By Chance Reichel, PMP

Earned The three components of earned value management: Planned Value, Actual Costs, and Earned Value.value management. These three words can make even some the best project managers rethink the task of managing a project.

I was recently at a space-and-defense client's site where a discussion about the practice of earned value project management took place. The client said that he was having a hard time recruiting project managers, both internally and externally. I was surprised by this statement — especially in light of the explosion of PMP-credentialed people in recent years.

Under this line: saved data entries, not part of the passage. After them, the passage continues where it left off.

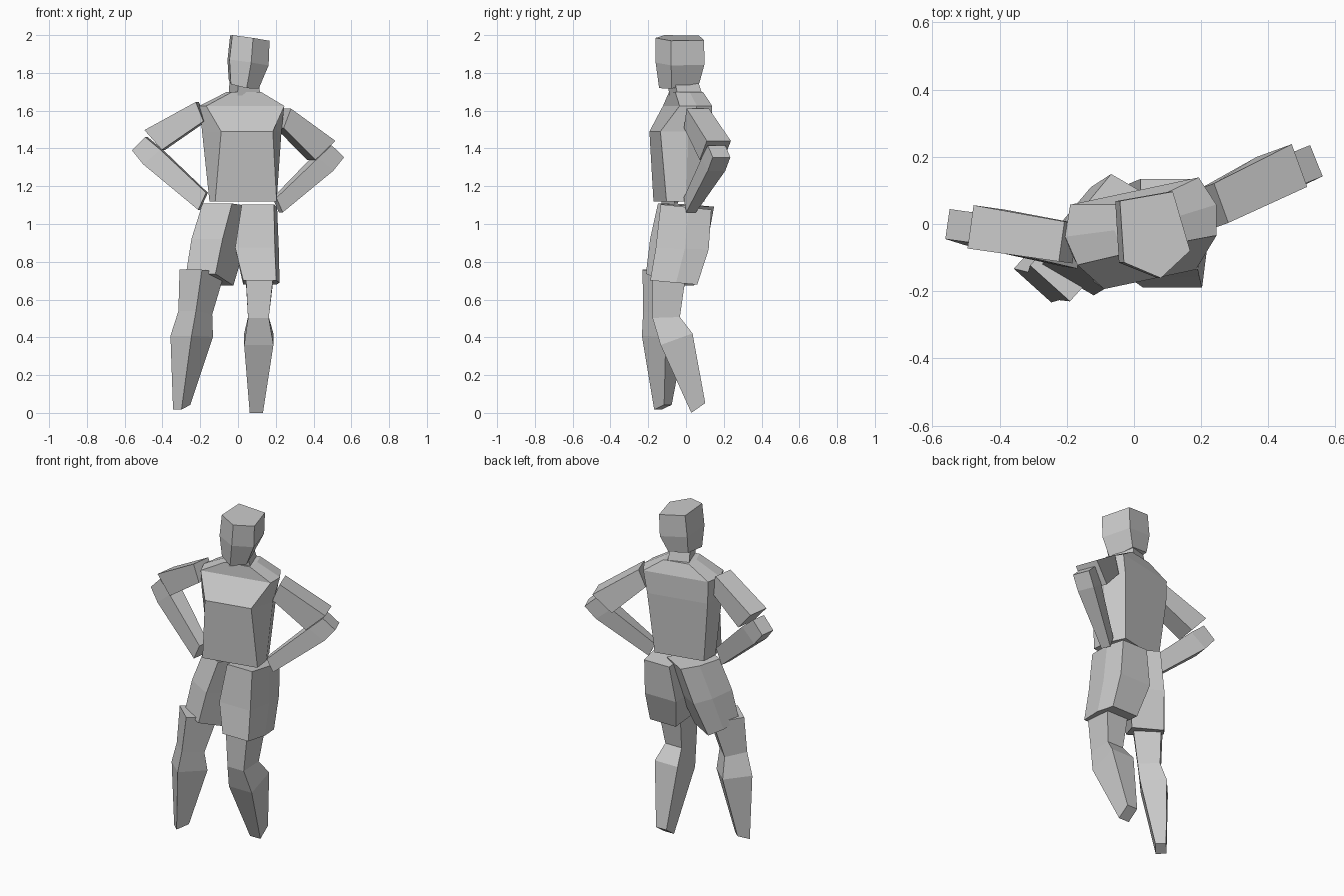
import bpy
import bmesh
from math import cos, sin, radians
from mathutils import Vector

default_cube = bpy.data.objects.get("Cube")
if default_cube:
    bpy.data.objects.remove(default_cube, do_unlink=True)

# One plain grey for the whole figure
grey = bpy.data.materials.new("plain grey")
grey.use_nodes = True
colour = (0.6, 0.6, 0.6, 1)
grey.diffuse_color = colour
grey.node_tree.nodes["Principled BSDF"].inputs["Base Color"].default_value = colour

# Cross-sections as (sideways, forward) half-extents
SQUARE = [(-1, 1), (1, 1), (1, -1), (-1, -1)]
CHEST = [(-1, 1), (1, 1), (1, 0), (.85, -1), (-.85, -1), (-1, 0)]
SHORTS = [(-1, 1), (1, 1), (1.2, -.1), (1, -1), (-1, -1)]
SHORTS_MIRRORED = [(-u, v) for u, v in SHORTS]
FACE = [(-1, .6), (0, 1.1), (1, .6), (.8, -.8), (-.8, -.8)]


def section_ring(bm, section, heading, roll, station):
    """Place one cross-section: centre, width, depth, tilt and front narrowing."""
    x, y, z, width, depth, tilt, *narrowing = station
    front = narrowing[0] if narrowing else 1
    yaw, lean = radians(heading), radians(tilt)
    across = Vector((-sin(yaw), cos(yaw), roll))
    forward = Vector((cos(yaw) * sin(lean), sin(yaw) * sin(lean), cos(lean)))
    ring = []
    for u, v in section:
        if v > 0:
            u *= front
        offset = across * (u * width / 2) + forward * (v * depth / 2)
        ring.append(bm.verts.new(Vector((x, y, z)) + offset))
    return ring


def loft(name, heading, stations, section=SQUARE, roll=0):
    """Skin a closed flat-shaded body through a series of cross-sections."""
    bm = bmesh.new()
    rings = [section_ring(bm, section, heading, roll, s) for s in stations]
    count = len(section)
    for lower, upper in zip(rings, rings[1:]):
        for i in range(count):
            j = (i + 1) % count
            bm.faces.new((lower[i], lower[j], upper[j], upper[i]))
    bm.faces.new(rings[0])
    bm.faces.new(rings[-1])
    bmesh.ops.recalc_face_normals(bm, faces=bm.faces)
    mesh = bpy.data.meshes.new(name)
    bm.to_mesh(mesh)
    bm.free()
    mesh.materials.append(grey)
    part = bpy.data.objects.new(name, mesh)
    bpy.context.collection.objects.link(part)
    return part


# Head and neck, turned slightly to the left
loft("head", -80, [
    (.055, -.02, 1.985, .2, .26, 90),
    (.045, -.02, 1.855, .21, .26, 90),
    (.025, -.025, 1.74, .15, .22, 100),
], FACE, roll=-.15)
loft("neck", -70, [
    (.035, 0, 1.68, .13, .14, 90),
    (.03, -.02, 1.77, .11, .13, 90),
])

# Torso from waist to collar
loft("torso", -78, [
    (.02, -.035, 1.12, .35, .21, 90, .95),
    (.02, -.035, 1.49, .43, .265, 90, .65),
    (.02, .01, 1.625, .46, .18, 90, .92),
    (.03, 0, 1.7, .18, .15, 90, .85),
], CHEST)

# Left arm, hand on hip
loft("left_upper_arm", 20, [
    (.24, .055, 1.56, .125, .11, 22),
    (.44, .155, 1.39, .135, .15, 48),
])
loft("left_forearm", 22, [
    (.51, .175, 1.385, .1, .095, 132),
    (.445, .145, 1.315, .1, .11, 128),
    (.21, .02, 1.1, .055, .085, 155),
])

# Right arm, hand on hip
loft("right_upper_arm", 172, [
    (-.195, -.055, 1.595, .12, .11, 22),
    (-.44, -.015, 1.445, .13, .14, 42),
])
loft("right_forearm", 172, [
    (-.52, -.005, 1.425, .09, .1, 135),
    (-.45, -.02, 1.355, .1, .12, 130),
    (-.185, -.095, 1.12, .07, .1, 155),
])

# Shorts, one body per leg
loft("left_shorts", -90, [
    (.105, 0, 1.09, .17, .27, 84),
    (.09, -.02, .87, .21, .28, 88),
    (.115, -.065, .69, .175, .25, 85),
], SHORTS)
loft("right_shorts", 240, [
    (-.05, 0, 1.1, .18, .24, 86),
    (-.105, -.04, .9, .19, .24, 80),
    (-.15, -.085, .705, .18, .2, 72),
], SHORTS_MIRRORED)

# Legs, bent at the knee and tapering to the ankle
loft("left_leg", -90, [
    (.115, -.09, .74, .15, .18, 80),
    (.108, -.105, .505, .11, .145, 92),
    (.11, -.05, .39, .155, .18, 110),
    (.097, .065, .026, .07, .09, 125),
])
loft("right_leg", 228, [
    (-.19, -.11, .75, .16, .18, 85),
    (-.226, -.137, .53, .125, .13, 82),
    (-.245, -.12, .405, .15, .17, 88),
    (-.298, -.122, .03, .06, .075, 110),
])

I weighed the evidence — the client worked for a good company that had strong management, and the market was good. Then I asked a senior project manager about the company's implementation process and lessons learned. Without hesitation, the project manager said, "The first lesson we learned was not to evaluate a project by using earned value management tools. That earned value project management system stuff will get you every time."

For more information on this topic, as well as how Corporate Education Group can help optimize your organization's performance, contact us or call 1.800.288.7246 (US only) or +1.978.649.8200.

Earned Value Management determines if there will be enough time and budget to do the job rightI finally saw the project manager's dilemma. Only by firmly understanding the concept of earned value management could the company answer the question, "Will there be enough time and budget to do the job right?" The company's project management process was more cumbersome because those in charge were not grasping the fundamentals. And, because of that, project managers were harder to recruit.

The three components of earned value management are, according to the PMI's PMBOK Guide, Third Edition,

  • Planned Value. Planned value is the authorized budget assigned to the scheduled work to be accomplished for a scheduled activity or work breakdown structure component (also referred to as the Budget Cost of Work Scheduled [BCWS]). That is, the physical work is scheduled and budget is approved to accomplish the scheduled work.
  • Actual Costs. Actual costs are defined as the total costs actually incurred and recorded in accomplishing work performed during a given time period for a scheduled activity or work breakdown structure component (also referred to as the Actual Cost of Work Performed [ACWP]). Simply put, the ACWP is the money spent on the project.
  • Earned Value. Earned value is the value of work performed expressed in terms of the approved budget assigned to that work for a scheduled activity or work breakdown structure component (also referred to as the budget cost of work performed [BCWP]). The BCWP is the focal point when using the earned value management technique.

What's one of the most important ways to determine earned value on your project? I firmly believe that a good project manager practices the idea of MBWA, or management by walking around. As I travel and visit clients, I'm noticing a trend of "I'm the project manager, you report to me." This is a scary trend, as it allows project team members to report to the project manager only what they think the project manager wants to hear. MBWA may not always be a practical solution, especially on large or dispersed projects. But implementing it whenever possible could help you improve your overall performance.

For more information on this topic, as well as how Corporate Education Group can help optimize your organization's performance, contact us or call 1.800.288.7246 (US only) or +1.978.649.8200.

About the Author:

Chance Reichel, PMP®, PRINCE2®, a lead trainer and Consultant with Corporate Education Group, has over twenty-five years of expansive project management experience, most notably for large consulting firms specializing in project management field operations. A well-recognized subject matter expert in his field, Chances' clients are extremely diverse, ranging from Fortune 500 companies, branches of the U.S. Government, and space and defense technology service companies. Additionally, Chance has provided his project management expertise overseas to Korea Electric Power Corporation (KEPCO) and served in The US Navy.